Ah the 70’s! The only time and place where women’s lib was represented by TV programmes such as Charlie’s Angels, The Bionic Woman and of course, “fighting for her rights, in her satin tights”, there was Wonder Woman.
The Bionic Woman was a spin-off from the hugely Six Million Dollar Man, Jaime Summers taking the place of Steve Austin as the recipient of bionic tech that would enable her to jump high, give her strength as well as super hearing. Like her male counter-part, Jaime would get embroiled in various spy shenanigans. Of course, everyone knows who Wonder Woman is.
Written by Andy Mangels, a Wonder Woman ’77 veteran, this book showcases the meeting of the two TV heroines prior to the meeting of their alter ego’s, which occurs later in the book. From the get go, the book has an easy-going feel to it with a coincidental vibe which mirrors some of the absurdity of the happenstance of the TV shows. Both shows were family friendly and Mangels does well to incorporate that in this book. There is very little violence, no nudity and any thought of bad language is eaten by the inherit sexism of the time. Mangels shows his love for the “girls” giving them, at least from Jaime’s point of view, a greater insight than Steve Trevor ever seemed capable of showing.

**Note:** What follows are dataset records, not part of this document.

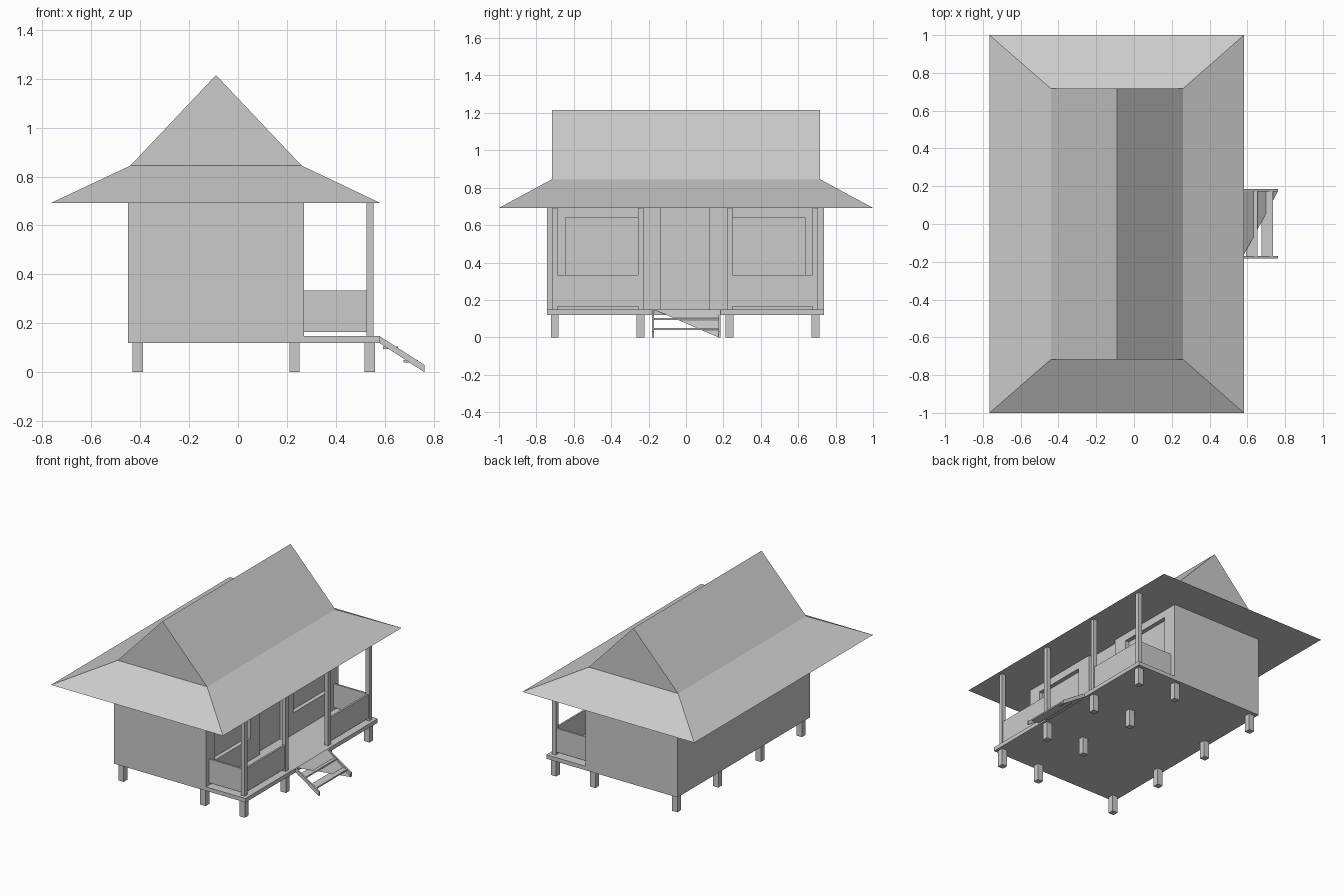
import bpy

if "Cube" in bpy.data.objects:
    bpy.data.objects.remove(bpy.data.objects["Cube"])


def mesh(name, verts, faces):
    me = bpy.data.meshes.new(name)
    me.from_pydata(verts, [], faces)
    me.update()
    ob = bpy.data.objects.new(name, me)
    bpy.context.collection.objects.link(ob)
    return ob


def box(name, x0, x1, y0, y1, z0, z1):
    v = [(x, y, z) for z in (z0, z1)
         for x, y in ((x0, y0), (x1, y0), (x1, y1), (x0, y1))]
    f = [(3, 2, 1, 0), (4, 5, 6, 7)]
    f += [(i, (i + 1) % 4, (i + 1) % 4 + 4, i + 4) for i in range(4)]
    return mesh(name, v, f)


FLOOR, EAVE = 0.148, 0.692
POST_Y = (-0.702, -0.243, 0.233, 0.692)

# house body with recessed door and windows on the porch side
body = box("house_body", -0.45, 0.27, -0.742, 0.738, 0.12, EAVE)
openings = (("door_cutter", -0.137, 0.126, FLOOR, 0.75),
            ("window_cutter_a", -0.645, -0.245, 0.30, 0.64),
            ("window_cutter_b", 0.235, 0.635, 0.30, 0.64))
for name, y0, y1, z0, z1 in openings:
    cutter = box(name, 0.24, 0.32, y0, y1, z0, z1)
    cutter.hide_render = True
    cutter.hide_viewport = True
    cut = body.modifiers.new(name, 'BOOLEAN')
    cut.operation = 'DIFFERENCE'
    cut.solver = 'EXACT'
    cut.object = cutter

# porch deck
box("porch_deck", 0.27, 0.578, -0.742, 0.738, 0.12, FLOOR)

# roof: flat underside, flared skirt, steep gable
rings = [(-0.765, 0.582, 1.0, EAVE), (-0.44, 0.26, 0.717, 0.845)]
verts = [p for x0, x1, y, z in rings
         for p in ((x0, -y, z), (x1, -y, z), (x1, y, z), (x0, y, z))]
verts += [(-0.09, -0.717, 1.215), (-0.09, 0.717, 1.215)]
faces = [(3, 2, 1, 0)]
faces += [(i, (i + 1) % 4, (i + 1) % 4 + 4, i + 4) for i in range(4)]
faces += [(4, 5, 8), (6, 7, 9), (5, 6, 9, 8), (7, 4, 8, 9)]
mesh("roof", verts, faces)

# stilts and porch posts
for y in POST_Y:
    for x in (-0.41, 0.231, 0.539):
        box("stilt", x - 0.021, x + 0.021, y - 0.021, y + 0.021, 0, 0.12)
    box("porch_post", 0.525, 0.554, y - 0.0145, y + 0.0145, FLOOR, EAVE)

# railing panels: two along the front, one at each end
R0, R1 = 0.165, 0.333
for a, b in ((0, 1), (2, 3)):
    box("front_railing", 0.533, 0.546, POST_Y[a], POST_Y[b], R0, R1)
for y in (POST_Y[0], POST_Y[3]):
    box("side_railing", 0.27, 0.53, y - 0.0065, y + 0.0065, R0, R1)

# stairs: sloped stringers, two treads, slanted triangular sheet
profile = [(0.578, 0.12), (0.762, 0.0), (0.762, 0.03), (0.578, FLOOR)]
for y0, y1 in ((-0.182, -0.17), (0.173, 0.185)):
    v = [(x, y, z) for y in (y0, y1) for x, z in profile]
    f = [(0, 1, 2, 3), (7, 6, 5, 4)]
    f += [(i + 4, (i + 1) % 4 + 4, (i + 1) % 4, i) for i in range(4)]
    mesh("stair_stringer", v, f)
for x, z in ((0.594, 0.094), (0.676, 0.04)):
    box("stair_tread", x, x + 0.06, -0.17, 0.173, z, z + 0.01)
mesh("stair_sheet", [(0.578, -0.17, FLOOR), (0.762, 0.173, 0.0),
                     (0.578, 0.173, FLOOR)], [(0, 1, 2)])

For all the intentional homage that Mangels puts into the book, penciller Judit Tondora has the harder of the two being as she has to create the look of the book and set the scenes in a way that fans of both characters will recognise. For the most part Tondora does a good job with the likeness of familiar faces; the panels are structured for ease of viewing which again harkens back to their respective shows. There is nothing complicated about it all. Still, don’t let simplicity fool you into thinking there is a lack of talent to the work. The 70’s feel is emphasised by the day glow colors of Michael Bartolo and Stuart Chaifetz .
This is one of the books that, despite the fact that it features a Wonder Woman that is still popular in my house, doesn’t normally grab my attention to be honest. The book works well as a nostalgia piece and the book has been clearly created by those who love both characters, for the fans who share their appreciation.

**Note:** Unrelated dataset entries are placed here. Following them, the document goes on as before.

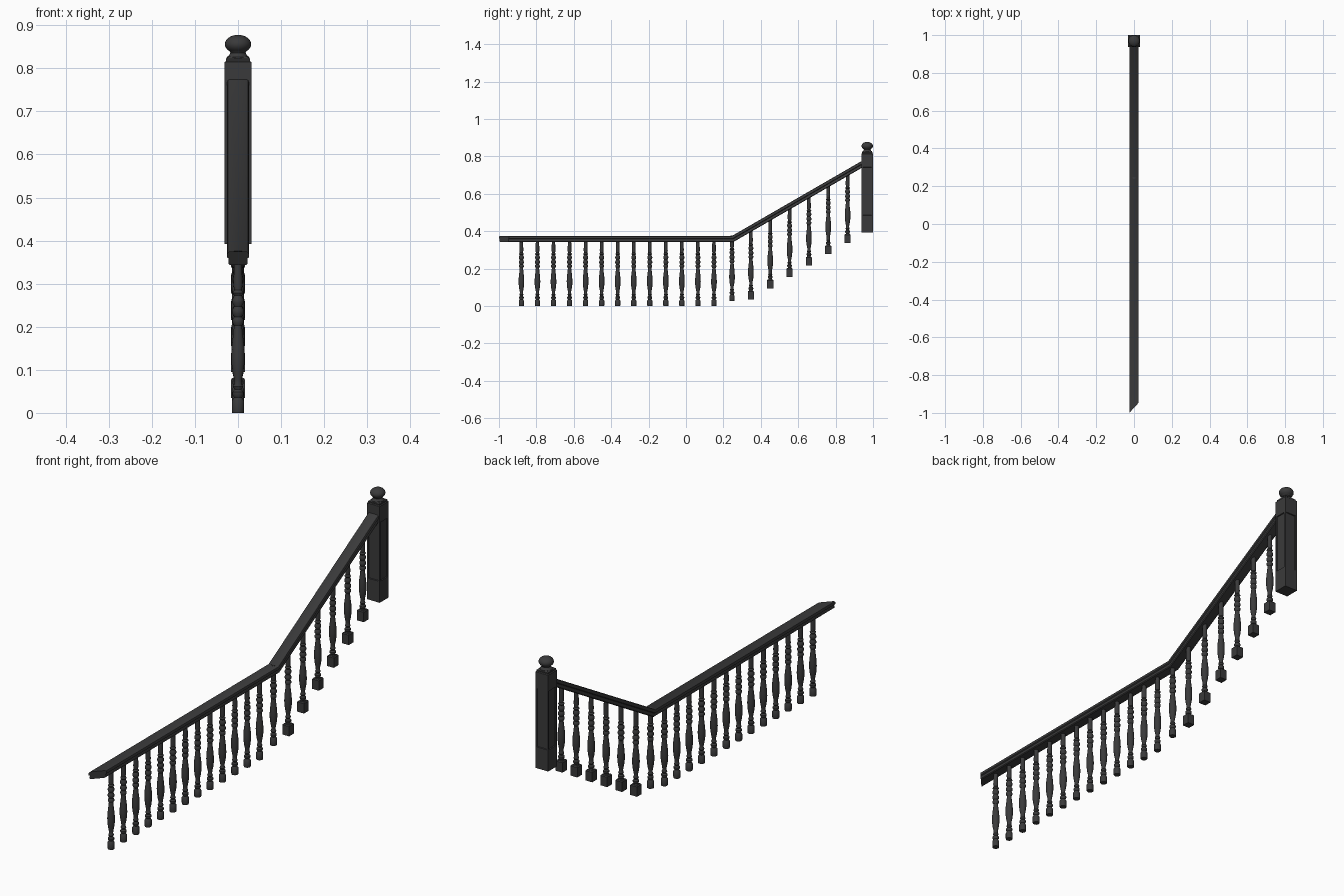
import bpy
import bmesh
from math import sin, cos, tan, pi, radians, sqrt

if "Cube" in bpy.data.objects:
    bpy.data.objects.remove(bpy.data.objects["Cube"], do_unlink=True)

paint = bpy.data.materials.new("charcoal paint")
paint.use_nodes = True
CHARCOAL = (0.042, 0.042, 0.043, 1)
paint.diffuse_color = CHARCOAL
paint.node_tree.nodes["Principled BSDF"].inputs["Base Color"].default_value = CHARCOAL


def loft(bm, rings):
    """Skin a list of equal closed rings and cap both ends."""
    loops = [[bm.verts.new(p) for p in ring] for ring in rings]
    n = len(loops[0])
    for a, b in zip(loops, loops[1:]):
        for i in range(n):
            j = (i + 1) % n
            bm.faces.new((a[i], a[j], b[j], b[i]))
    bm.faces.new(loops[0])
    bm.faces.new(loops[-1])


def turned(profile, sides=14, lift=0):
    """Rings of a turned shape from (radius, height) pairs."""
    return [[(r * cos(2 * pi * i / sides), r * sin(2 * pi * i / sides), z + lift)
             for i in range(sides)] for r, z in profile]


def square(profile):
    """Square rings from (half width, height) pairs."""
    return [[(-w, -w, z), (w, -w, z), (w, w, z), (-w, w, z)] for w, z in profile]


def make_mesh(name, bm):
    bmesh.ops.recalc_face_normals(bm, faces=bm.faces[:])
    mesh = bpy.data.meshes.new(name)
    bm.to_mesh(mesh)
    bm.free()
    mesh.materials.append(paint)
    return mesh


def place(name, mesh, location=(0, 0, 0), smooth=True):
    ob = bpy.data.objects.new(name, mesh)
    ob.location = location
    bpy.context.collection.objects.link(ob)
    if smooth and mesh.users == 1:
        bpy.ops.object.select_all(action="DESELECT")
        ob.select_set(True)
        bpy.context.view_layer.objects.active = ob
        bpy.ops.object.shade_smooth_by_angle(angle=radians(35))
    return ob


# Turned baluster: foot, collar, vase, beads and neck
foot = [(.0135, 0), (.0145, .004), (.0145, .028)]
spindle = [(.009, .036), (.013, .042), (.013, .048), (.008, .054), (.0115, .061),
           (.0085, .068), (.009, .078), (.0125, .095), (.015, .115), (.0155, .132),
           (.0145, .155), (.0115, .18), (.009, .203), (.013, .210), (.013, .217),
           (.009, .223), (.0135, .231), (.0135, .238), (.009, .247), (.0135, .256),
           (.0135, .263), (.009, .272), (.013, .278), (.009, .285), (.0105, .298)]

bm = bmesh.new()
loft(bm, turned(foot + spindle + [(.009, .35)]))
level_mesh = make_mesh("level_baluster", bm)

# Sloping flight balusters stand on square blocks
bm = bmesh.new()
loft(bm, square([(.0165, 0), (.0165, .043), (.013, .047)]))
loft(bm, turned([(.0125, .028)] + spindle + [(.009, .37)], lift=.015))
stair_mesh = make_mesh("stair_baluster", bm)

for i in range(13):
    place(f"level_baluster_{i + 1}", level_mesh, (0, -.88 + i * .0858, 0))
place("corner_baluster", level_mesh, (0, .246, .026))
for i in range(6):
    place(f"stair_baluster_{i + 1}", stair_mesh, (0, .347 + i * .1034, .034 + i * .0607))

# Handrail: moulded section, mitred at the free end and at the bend
side = [(.019, 0), (.0235, .002), (.025, .006), (.025, .014), (.021, .017),
        (.0225, .021), (.0225, .029), (.019, .032)]
section = side + [(-x, h) for x, h in reversed(side)]
TOP, BEND, END = .375, .246, .945
slope = radians(30)
bm = bmesh.new()
loft(bm, [
    [(x, -.973 + x * 1.08, TOP - h) for x, h in section],
    [(x, BEND + h * tan(slope / 2), TOP - h) for x, h in section],
    [(x, END, TOP + (END - BEND) * tan(slope) - h / cos(slope)) for x, h in section],
])
place("handrail", make_mesh("handrail", bm))

# Newel post with a sunk panel on each side
bm = bmesh.new()
loft(bm, square([(.031, .392), (.031, .478), (.031, .75), (.031, .814),
                 (.0275, .817), (.0275, .822), (.021, .827)]))
panels = [f for f in bm.faces if .5 < f.calc_center_median().z < .7]
bmesh.ops.recalc_face_normals(bm, faces=bm.faces[:])
bmesh.ops.inset_individual(bm, faces=panels, thickness=.010, depth=0)
bmesh.ops.inset_individual(bm, faces=panels, thickness=.002, depth=-.004)
place("newel_post", make_mesh("newel_post", bm), (0, .969, 0), smooth=False)

# Ball finial on a flared neck
ball = [(.0305 * sin(a), .856 - .0215 * cos(a))
        for a in (radians(d) for d in range(40, 180, 10))]
bm = bmesh.new()
loft(bm, turned([(.027, .820), (.026, .826), (.020, .831), (.0175, .836)] + ball
                + [(.0005, .8775)], sides=24))
place("post_finial", make_mesh("post_finial", bm), (0, .969, 0))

Writer – 3.5 Stars
Art – 3.5 Stars
Colors – 4 Stars
Writer: Andy Mangels
Art: Judit Tondora